by Bob Geary
Proliferating "No on NC3" signs in the Five Points neighborhoods list a 5 p.m. start tonight (Tuesday night). That's actually the time of a pre-meeting rally in Nash Square — right in front of City Hall — called by neighborhood organizers. The organizers also have a website with good information.
The Council meeting begins at 7 p.m. and will take the form of a public hearing at which residents are invited to make their views known. Thus far, the Council has taken no formal position of any of the proposed high-speed rail routes, and it's unclear whether it will do so before the official comment period on the HSR project closes September 10.
NC1/NC2-A.A. is essentially a hybrid, combining the benign parts of NC1/NC2 — the parts north of Peace Street — with the benign part of NC3 — the part south of Peace Street. A 1.200 foot railroad viaduct (bridge) would connect the two disparate sides, crossing over Capital Boulevard. The x-outs above are the problematic parts of the original NC1/NC2 alignments for which the bridge would be the replacement. The idea is explained in greater detail in this document: Waters_NC1_2_NC3_Avoidance_Alignment_FivePager.pdf
City Councilor Russ Stephenson has taken the lead on exploring the NC1/2-A.A. route, pushing to have the Council hear a report on it from city staff. Once that report was added to the agenda — city transportation staffer Eric Lamb will do the honors — suddenly the Rail Division of NC DOT wanted to be heard too, and they will be. They sent around an analysis tonight pooh-poohing 1/2-A.A.; but at first glance — to me, anyone — what DOT's engineer said seemed no more definitive about its shortcomings than the shortcomings already revealed re: NC1, NC2, and NC3.
In other words, every one of the three official HSR alignments has problems, and if one is chosen, the problems would need to be overcome. So guess what? 1-2-A.A., whose authors were still tweaking it last night, has problems too that would also need to be overcome.
Here's the DOT document: 2010-08-30_JTO-MH_Rekeweg_1_.pdf
Stephenson's point when I talked to him yesterday was that DOT and Raleigh are attempting the make "a 100-year decision" about rail transit and should take the time — and do the study — to get it right. Instead, he said, "It seems like this has been a tremendous rush to judgment so far."
A big question mark for him, Stephenson said, is how each of the proposed HSR alignments would work, or not work, in harmony with any TTA light-rail system. The Triangle Transit Authority is continuing to study its own alternative alignments through the center of Raleigh, but most of its plans would put some kind of local transit — either light-rail or diesel locomotives — on the NC1/NC2 corridor. "The question from my perspective," Stephenson said, "is whether we want to call a timeout" while city staffers do as complete an analysis as possible of the DOT's alternative routes, the TTA's alternatives, and how to get them working as a package.
He didn't answer his own question — tonight's hearing will help clarify the issues and whether more study is needed, he said.
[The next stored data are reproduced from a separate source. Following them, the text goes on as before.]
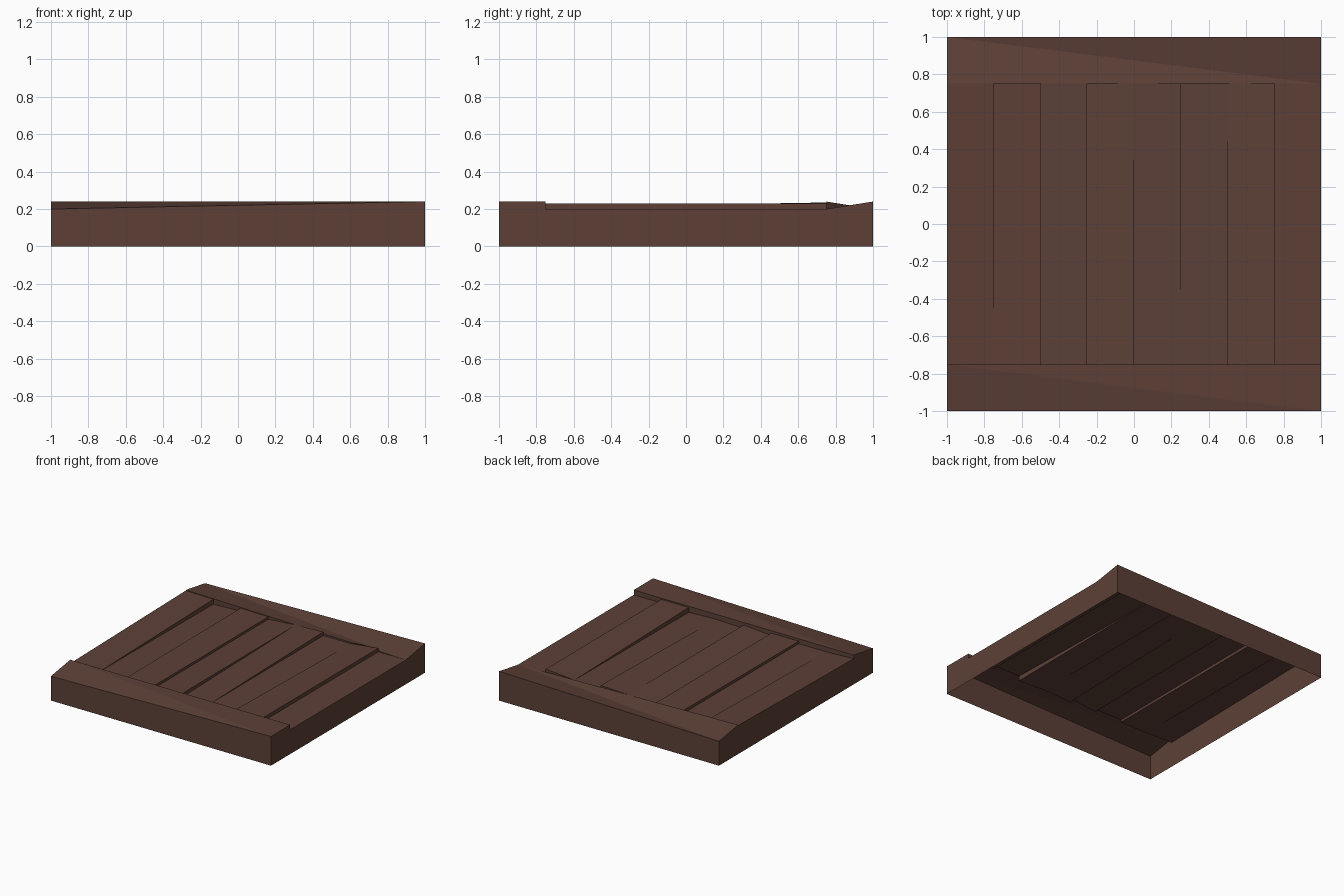
import bpy
import bmesh
from mathutils import Vector

if "Cube" in bpy.data.objects:
    bpy.data.objects.remove(bpy.data.objects["Cube"], do_unlink=True)

brown = bpy.data.materials.new("dark_brown_wood")
brown.use_nodes = True
colour = (0.109, 0.051, 0.038, 1)
brown.diffuse_color = colour
brown.node_tree.nodes["Principled BSDF"].inputs["Base Color"].default_value = colour

UP, FRONT, BACK = (0, 0, 1), (0, -1, 0), (0, 1, 0)
LEFT, RIGHT = (1, 0, 0), (-1, 0, 0)
END = 0.75          # where the planks meet the cross beams
WIDTH = 0.25        # plank width
LOW, HIGH = 0.20, 0.24


def build(name, faces):
    """Make a sheet object from (points, outward direction) pairs."""
    bm = bmesh.new()
    for points, outward in faces:
        clean = []
        for p in map(Vector, points):
            if all((p - q).length > 1e-5 for q in clean):
                clean.append(p)
        if len(clean) < 3:
            continue
        face = bm.faces.new([bm.verts.new(p) for p in clean])
        face.normal_update()
        if face.normal.dot(Vector(outward)) < 0:
            face.normal_flip()
    mesh = bpy.data.meshes.new(name)
    bm.to_mesh(mesh)
    bm.free()
    mesh.materials.append(brown)
    obj = bpy.data.objects.new(name, mesh)
    bpy.context.collection.objects.link(obj)


def back_edge(x):
    """Height of the warped back beam along its inner edge."""
    return 0.22 - 0.02 * x


# Plank corner heights in hundredths: front -x, front +x, back -x, back +x
planks = [
    (21, 20, 23.5, 23), (20, 20, 19, 20), (22, 22, 22.5, 22), (20, 22, 20, 22),
    (19, 20, 22, 23), (20, 19, 20, 20), (23, 23, 20, 23), (20, 20, 20, 20),
]
corners = []
for i, heights in enumerate(planks):
    x0 = -1 + i * WIDTH
    x1 = x0 + WIDTH
    a, b, c, d = [h / 100 for h in heights]
    corners.append(((x0, -END, a), (x1, -END, b), (x0, END, c), (x1, END, d)))

# Uneven planks, each with its step down to the next one
for i, (a, b, c, d) in enumerate(corners):
    faces = [((a, b, d, c), UP)]
    if i + 1 < len(corners):
        e, _, f, _ = corners[i + 1]
        faces.append(((b, d, f, e), LEFT if b[2] + d[2] > e[2] + f[2] else RIGHT))
    build(f"plank_{i + 1}", faces)

# Front beam, warped down at one corner
fl, fr = (-1, -1, LOW), (1, -1, HIGH)
il, ir = (-1, -END, HIGH), (1, -END, HIGH)
front = [((fl, fr, il), UP), ((fr, ir, il), UP),
         (((-1, -1, 0), (1, -1, 0), fr, fl), FRONT)]
for a, b, _, _ in corners:
    front.append(((a, b, (b[0], -END, HIGH), (a[0], -END, HIGH)), BACK))
build("front_beam", front)

# Back beam, twisted along its length
bl, br = (-1, 1, LOW), (1, 1, HIGH)
jl, jr = (-1, END, back_edge(-1)), (1, END, back_edge(1))
back = [((jl, jr, bl), UP), ((jr, br, bl), UP),
        (((-1, 1, 0), (1, 1, 0), br, bl), BACK)]
for _, _, c, d in corners:
    inner = [(p[0], END, back_edge(p[0])) for p in (d, c)]
    back.append(((c, d, *inner), FRONT))
build("back_beam", back)

# Side walls following the top profile
build("left_wall", [(((1, -1, 0), (1, 1, 0), br, jr, corners[-1][3],
                      corners[-1][1], ir, fr), LEFT)])
build("right_wall", [(((-1, -1, 0), (-1, 1, 0), bl, jl, corners[0][2],
                       corners[0][0], il, fl), RIGHT)])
Such a timeout could push the high-speed rail project back six months or more, Stephenson said. On the other hand, there's no funding available for it yet, and a six-month study might well not cost anything in terms of a buildout that could be many years away.